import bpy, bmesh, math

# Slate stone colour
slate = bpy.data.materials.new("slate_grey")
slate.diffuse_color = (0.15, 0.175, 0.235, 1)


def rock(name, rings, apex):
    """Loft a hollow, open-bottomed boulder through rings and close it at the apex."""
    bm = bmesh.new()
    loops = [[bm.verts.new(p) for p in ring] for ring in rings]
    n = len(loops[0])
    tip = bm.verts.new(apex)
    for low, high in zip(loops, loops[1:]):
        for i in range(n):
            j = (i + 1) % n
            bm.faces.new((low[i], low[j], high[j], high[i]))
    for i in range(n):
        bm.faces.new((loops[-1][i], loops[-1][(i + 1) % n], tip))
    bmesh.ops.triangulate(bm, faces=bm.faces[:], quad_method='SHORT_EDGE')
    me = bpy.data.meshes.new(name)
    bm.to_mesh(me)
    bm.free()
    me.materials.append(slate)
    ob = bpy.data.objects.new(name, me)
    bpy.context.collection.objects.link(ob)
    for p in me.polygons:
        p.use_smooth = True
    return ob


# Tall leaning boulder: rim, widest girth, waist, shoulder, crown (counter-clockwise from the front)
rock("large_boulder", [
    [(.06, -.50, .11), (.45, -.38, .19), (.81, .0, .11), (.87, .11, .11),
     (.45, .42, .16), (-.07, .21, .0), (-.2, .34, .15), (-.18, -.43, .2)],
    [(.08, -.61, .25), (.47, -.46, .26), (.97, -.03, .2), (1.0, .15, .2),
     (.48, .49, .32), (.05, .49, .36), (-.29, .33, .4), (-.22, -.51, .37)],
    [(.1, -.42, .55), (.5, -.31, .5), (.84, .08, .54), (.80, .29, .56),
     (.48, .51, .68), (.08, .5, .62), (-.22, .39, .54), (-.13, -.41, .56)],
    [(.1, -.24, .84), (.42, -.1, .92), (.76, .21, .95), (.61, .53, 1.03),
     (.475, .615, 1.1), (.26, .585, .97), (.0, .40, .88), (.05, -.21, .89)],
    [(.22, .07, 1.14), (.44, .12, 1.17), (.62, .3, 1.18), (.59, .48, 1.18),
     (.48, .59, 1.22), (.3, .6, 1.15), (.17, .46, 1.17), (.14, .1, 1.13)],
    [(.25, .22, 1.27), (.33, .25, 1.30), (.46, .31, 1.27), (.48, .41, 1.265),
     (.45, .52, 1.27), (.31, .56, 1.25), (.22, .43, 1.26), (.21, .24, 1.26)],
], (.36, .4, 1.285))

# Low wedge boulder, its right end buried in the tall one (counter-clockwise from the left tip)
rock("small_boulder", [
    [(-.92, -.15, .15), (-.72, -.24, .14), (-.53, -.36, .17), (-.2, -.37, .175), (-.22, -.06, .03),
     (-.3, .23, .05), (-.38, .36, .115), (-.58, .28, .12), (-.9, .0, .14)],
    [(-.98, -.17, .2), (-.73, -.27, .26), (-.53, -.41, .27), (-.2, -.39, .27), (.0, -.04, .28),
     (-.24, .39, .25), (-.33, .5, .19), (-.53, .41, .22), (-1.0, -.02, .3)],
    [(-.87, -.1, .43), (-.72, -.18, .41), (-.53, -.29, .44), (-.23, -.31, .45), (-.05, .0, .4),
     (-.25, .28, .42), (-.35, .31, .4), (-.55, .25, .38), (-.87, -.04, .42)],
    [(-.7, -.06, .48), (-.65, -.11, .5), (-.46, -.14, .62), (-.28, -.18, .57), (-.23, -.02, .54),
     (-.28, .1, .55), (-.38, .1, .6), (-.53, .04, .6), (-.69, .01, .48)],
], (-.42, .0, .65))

#### Exercise directions
Using the listing above, show each line holding the string "loops".

#### Result for this task
    loops = [[bm.verts.new(p) for p in ring] for ring in rings]
    n = len(loops[0])
    for low, high in zip(loops, loops[1:]):
        bm.faces.new((loops[-1][i], loops[-1][(i + 1) % n], tip))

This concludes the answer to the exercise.